Parts of a Letter Diagrams: Examples of Serif and Sans Serif Anatomy
Basic Parts of Letters
The basic structure of letters can be used to compare the appearance of different typefaces. The diagrams below show ways to compare parts of letters that show differences in typefaces – click for a larger view. Using the same point sizes, the amount of space required for a copy block can vary tremendously based on the typeface selected. Here are some basic parts of letters to consider when choosing a typeface.
Baseline - The floor that a row of letters stands upon.
X-Height - The height of lower case letters in proportion to capitals
Ascenders - Parts of letters that rise above the X-Height
Descenders - Parts of letters that fall below the Baseline
Types of Letter Strokes
Letters are made up by “strokes.” They are the straight or curved lines that connect to make the alphabet we use to write in English, Spanish, French and other European languages. Different types of strokes can be used to identify unique features of typefaces. Thin “hairline” strokes are most often found in serif typefaces, where there is more variation in line weights. The direction of motion from thin to thick in a stroke shows the “stress” of the typeface.
The following parts of a letter diagram shows different types of strokes including:
Stem - A straight vertical stroke or a straight diagonal stroke
Arm - A horizontal stroke with an unconnected end
Bar - A horizontal stroke that connects on both ends (such as in A, H, e)
Cross - A horizontal stroke that has two unconnected ends (like a t)
Spur - A vertical stroke extending from a letter
Chin - The corner where the horizontal arm and vertical spur of a G meet
Types of Letter Curves
Curved letters add personality to typefaces. Some are very fat and round, others have slender ovals. Still other typefaces have rectangles with rounded corners instead of traditional curves. There are distinctive parts of curved letters where you can find evidence of differences in similar typefaces.
Shoulder - The curved hump in letters like h, m, n
Spine - The central curve of S and s
Bowl - A curved stroke that fully or partially encloses a space (such as O, C, g, p, etc.)
Counter - This is the white space enclosed by a Bowl. There are two types of Counters:
Eye or Aperture - Entirely enclosed space
Double-Storey - A combination of a two fully or partially enclosed spaces stacked upon each other (a, g, etc.)
Serifs and Swashes
Serifs typefaces are characteristic of some of the oldest fonts used. Some believe they originated with stone carvers who used serifs to clean up cracks made while engraving letters into stone surfaces. However they started, they add style and personality to the typefaces they adorn.

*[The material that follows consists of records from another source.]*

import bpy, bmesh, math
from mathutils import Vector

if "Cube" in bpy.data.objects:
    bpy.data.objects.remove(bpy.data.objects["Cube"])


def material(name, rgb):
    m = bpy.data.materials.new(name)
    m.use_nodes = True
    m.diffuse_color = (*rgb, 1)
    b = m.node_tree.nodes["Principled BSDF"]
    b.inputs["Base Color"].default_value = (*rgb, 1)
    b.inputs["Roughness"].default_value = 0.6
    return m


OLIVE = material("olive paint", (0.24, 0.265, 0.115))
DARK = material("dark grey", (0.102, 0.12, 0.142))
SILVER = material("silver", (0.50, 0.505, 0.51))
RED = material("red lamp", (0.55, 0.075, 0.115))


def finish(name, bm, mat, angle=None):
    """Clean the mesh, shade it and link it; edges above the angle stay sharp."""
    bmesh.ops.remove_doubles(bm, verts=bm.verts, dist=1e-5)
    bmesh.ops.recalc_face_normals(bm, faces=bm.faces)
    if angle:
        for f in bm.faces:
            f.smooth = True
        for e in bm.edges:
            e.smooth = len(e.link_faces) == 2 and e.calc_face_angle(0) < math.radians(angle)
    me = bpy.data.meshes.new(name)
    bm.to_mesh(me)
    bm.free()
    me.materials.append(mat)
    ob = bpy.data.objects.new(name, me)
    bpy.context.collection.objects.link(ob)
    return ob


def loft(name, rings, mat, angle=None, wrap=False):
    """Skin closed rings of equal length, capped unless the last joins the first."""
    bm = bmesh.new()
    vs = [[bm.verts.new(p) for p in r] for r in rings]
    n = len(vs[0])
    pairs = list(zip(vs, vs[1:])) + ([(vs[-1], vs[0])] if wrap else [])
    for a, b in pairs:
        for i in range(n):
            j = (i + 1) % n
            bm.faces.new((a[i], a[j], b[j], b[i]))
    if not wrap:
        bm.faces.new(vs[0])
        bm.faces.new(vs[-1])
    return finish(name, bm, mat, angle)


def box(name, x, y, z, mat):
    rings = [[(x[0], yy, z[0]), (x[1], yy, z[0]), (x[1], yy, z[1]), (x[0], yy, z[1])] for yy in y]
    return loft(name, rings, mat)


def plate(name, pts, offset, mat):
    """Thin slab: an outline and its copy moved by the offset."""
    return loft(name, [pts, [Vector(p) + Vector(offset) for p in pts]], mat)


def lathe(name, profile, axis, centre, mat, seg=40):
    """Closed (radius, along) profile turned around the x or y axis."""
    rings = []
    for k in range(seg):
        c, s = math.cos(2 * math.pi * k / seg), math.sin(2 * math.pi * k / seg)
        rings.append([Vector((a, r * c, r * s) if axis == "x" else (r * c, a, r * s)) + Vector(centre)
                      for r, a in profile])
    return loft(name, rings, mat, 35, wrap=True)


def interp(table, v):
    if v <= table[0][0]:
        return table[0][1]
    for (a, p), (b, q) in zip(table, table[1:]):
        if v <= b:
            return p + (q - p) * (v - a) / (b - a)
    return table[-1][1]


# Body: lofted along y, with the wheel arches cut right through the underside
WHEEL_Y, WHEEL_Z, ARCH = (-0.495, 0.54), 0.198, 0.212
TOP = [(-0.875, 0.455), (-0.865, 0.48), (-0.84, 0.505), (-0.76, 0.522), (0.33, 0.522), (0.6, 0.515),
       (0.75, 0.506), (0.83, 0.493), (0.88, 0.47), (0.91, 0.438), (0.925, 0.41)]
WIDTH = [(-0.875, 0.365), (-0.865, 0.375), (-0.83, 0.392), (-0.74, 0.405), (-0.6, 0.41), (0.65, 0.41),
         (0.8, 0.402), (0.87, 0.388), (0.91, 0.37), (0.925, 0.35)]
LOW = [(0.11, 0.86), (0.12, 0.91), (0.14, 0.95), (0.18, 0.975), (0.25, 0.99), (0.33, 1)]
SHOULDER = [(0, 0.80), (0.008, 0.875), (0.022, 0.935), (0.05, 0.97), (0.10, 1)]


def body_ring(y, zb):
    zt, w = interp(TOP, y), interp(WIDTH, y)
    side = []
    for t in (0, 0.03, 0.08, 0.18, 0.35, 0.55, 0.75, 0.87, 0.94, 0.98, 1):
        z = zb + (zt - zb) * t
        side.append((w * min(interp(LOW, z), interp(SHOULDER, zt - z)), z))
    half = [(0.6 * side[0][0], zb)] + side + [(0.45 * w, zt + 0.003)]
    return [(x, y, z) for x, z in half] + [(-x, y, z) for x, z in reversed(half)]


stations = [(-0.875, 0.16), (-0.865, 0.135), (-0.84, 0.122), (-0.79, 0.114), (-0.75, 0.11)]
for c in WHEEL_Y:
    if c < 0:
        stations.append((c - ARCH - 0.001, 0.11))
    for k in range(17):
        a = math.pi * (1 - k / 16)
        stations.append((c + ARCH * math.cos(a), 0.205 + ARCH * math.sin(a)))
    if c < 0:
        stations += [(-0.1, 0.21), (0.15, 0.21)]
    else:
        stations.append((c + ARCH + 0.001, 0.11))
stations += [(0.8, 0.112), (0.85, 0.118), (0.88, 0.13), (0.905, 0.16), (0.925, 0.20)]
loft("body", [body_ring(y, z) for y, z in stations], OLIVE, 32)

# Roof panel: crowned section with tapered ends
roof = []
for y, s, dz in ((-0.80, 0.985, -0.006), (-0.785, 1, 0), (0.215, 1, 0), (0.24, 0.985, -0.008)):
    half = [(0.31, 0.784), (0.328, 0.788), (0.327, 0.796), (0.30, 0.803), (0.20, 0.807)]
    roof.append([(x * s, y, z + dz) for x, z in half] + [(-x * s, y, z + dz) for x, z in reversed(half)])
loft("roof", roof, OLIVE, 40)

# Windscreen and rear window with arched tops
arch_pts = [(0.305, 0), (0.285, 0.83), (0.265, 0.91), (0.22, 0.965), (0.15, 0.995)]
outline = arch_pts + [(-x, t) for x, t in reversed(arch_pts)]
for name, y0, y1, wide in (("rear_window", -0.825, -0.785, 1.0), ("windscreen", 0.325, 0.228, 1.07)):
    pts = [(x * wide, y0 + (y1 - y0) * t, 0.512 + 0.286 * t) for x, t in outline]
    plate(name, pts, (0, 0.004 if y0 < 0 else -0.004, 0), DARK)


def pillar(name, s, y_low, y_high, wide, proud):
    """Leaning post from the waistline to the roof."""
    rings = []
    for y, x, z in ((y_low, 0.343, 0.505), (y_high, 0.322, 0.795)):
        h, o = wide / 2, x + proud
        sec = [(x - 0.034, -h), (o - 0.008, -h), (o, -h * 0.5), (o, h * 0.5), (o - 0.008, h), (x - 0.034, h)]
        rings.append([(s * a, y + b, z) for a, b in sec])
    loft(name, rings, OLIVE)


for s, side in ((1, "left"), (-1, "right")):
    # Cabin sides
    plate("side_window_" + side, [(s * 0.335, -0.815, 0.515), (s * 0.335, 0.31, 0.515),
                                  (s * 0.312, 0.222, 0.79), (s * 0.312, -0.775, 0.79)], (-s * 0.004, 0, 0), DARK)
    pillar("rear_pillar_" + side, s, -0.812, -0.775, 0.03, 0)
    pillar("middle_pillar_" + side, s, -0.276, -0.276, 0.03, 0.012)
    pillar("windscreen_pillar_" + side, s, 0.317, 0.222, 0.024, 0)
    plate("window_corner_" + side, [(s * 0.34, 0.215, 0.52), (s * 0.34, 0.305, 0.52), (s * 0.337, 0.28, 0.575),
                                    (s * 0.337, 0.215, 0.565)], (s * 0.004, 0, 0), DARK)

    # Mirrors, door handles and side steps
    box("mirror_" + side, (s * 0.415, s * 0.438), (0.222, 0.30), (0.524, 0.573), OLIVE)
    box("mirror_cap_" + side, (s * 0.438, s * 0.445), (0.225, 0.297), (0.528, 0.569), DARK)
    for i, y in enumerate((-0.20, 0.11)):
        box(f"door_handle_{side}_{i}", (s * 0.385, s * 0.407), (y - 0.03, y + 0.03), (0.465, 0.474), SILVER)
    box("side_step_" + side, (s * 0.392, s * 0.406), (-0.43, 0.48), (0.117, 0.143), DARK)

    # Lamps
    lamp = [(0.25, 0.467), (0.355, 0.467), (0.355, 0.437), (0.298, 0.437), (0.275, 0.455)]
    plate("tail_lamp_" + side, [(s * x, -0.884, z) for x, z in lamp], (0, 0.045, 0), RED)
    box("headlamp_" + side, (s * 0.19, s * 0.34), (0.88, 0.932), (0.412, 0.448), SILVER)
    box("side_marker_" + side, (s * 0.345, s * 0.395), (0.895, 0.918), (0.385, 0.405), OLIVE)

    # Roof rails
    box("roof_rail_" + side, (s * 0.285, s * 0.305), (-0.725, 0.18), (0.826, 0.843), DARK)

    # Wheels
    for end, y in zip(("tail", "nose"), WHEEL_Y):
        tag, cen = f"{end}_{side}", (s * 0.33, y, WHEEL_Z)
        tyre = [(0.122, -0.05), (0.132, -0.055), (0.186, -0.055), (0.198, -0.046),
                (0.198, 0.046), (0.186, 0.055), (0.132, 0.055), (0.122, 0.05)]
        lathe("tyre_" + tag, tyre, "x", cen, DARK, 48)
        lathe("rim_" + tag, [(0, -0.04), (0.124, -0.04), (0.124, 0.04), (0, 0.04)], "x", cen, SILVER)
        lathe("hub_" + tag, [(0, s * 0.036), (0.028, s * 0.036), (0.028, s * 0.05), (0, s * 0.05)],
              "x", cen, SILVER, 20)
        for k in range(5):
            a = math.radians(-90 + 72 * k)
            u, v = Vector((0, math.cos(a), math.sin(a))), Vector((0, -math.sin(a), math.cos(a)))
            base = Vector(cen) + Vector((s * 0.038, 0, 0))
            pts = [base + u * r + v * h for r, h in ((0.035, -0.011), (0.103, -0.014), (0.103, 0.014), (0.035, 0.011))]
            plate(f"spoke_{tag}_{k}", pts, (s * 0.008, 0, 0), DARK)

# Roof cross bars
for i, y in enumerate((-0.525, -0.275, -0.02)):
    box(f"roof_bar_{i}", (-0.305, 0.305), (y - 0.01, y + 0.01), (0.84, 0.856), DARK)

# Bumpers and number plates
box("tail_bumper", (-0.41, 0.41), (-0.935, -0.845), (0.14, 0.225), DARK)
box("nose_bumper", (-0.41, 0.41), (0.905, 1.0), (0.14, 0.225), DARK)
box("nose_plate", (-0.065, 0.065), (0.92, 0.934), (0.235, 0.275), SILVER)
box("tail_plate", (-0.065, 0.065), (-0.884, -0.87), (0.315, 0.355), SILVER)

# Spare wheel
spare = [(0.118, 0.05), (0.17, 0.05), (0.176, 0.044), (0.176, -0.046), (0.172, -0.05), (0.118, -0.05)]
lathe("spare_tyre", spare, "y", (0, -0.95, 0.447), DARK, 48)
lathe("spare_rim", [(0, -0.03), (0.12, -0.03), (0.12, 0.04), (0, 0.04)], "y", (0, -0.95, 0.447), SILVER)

Serifs are one type of “terminators”. Some characters such as lower case “r” have a “finial” or “ball finial” instead of a sharp serif. “Swashes” are fancier flourishes that may replace other types of terminals. Typefaces with alternate character sets often offer a selection of swashes in capitals, lower case letters with ascenders or descenders and letters often used at the ends of words (such as s. l. or h).
Serifs - Lines that cross the end of main strokes of characters.
Terminators - The end of main strokes
Finial - Decorative stroke endings
Ball Finial - A ball at the end of a finial termination
Swash - Decorative flourish termination
Parts Unique to Special Letters
Ever look for a typeface that had a perfect capital “Q”? There are a few parts that take care of those special letters, whose appearance can make a design. Choosing a typeface that showcases the letters in your business name, headline or book title is very important in drawing attention to your message. Here are a few parts to consider in choosing a typeface when special letters appear.
Tails - Short diagonal strokes
Tails appear in the descender of capital Q, the tail of a capital R and sometimes in capital X or Z. As they don’t appear in many frequently used letters, tails are not usually considered in typeface selection. However, if a tailed-character appears in a main word you will want to choose a typeface with outstanding tails.
Ears - A small stroke projecting from the top of lower case “g.”
“Walls” do not have typographic ears, but “hearing”, “gorilla” and “gangs” do. Again, ears may not be a design concern unless a primary word or headline contains an offending set.
Beaks - Sharp spurs found on some serif fonts (T, E, L)
Letters with exaggerated spear-like serifs have beaks. They can be large or small, but are very pointed and project from a main stroke.
- Images by Gwen Hagaman
- Type is Art: Parts of a Character (http://typeisart.com/)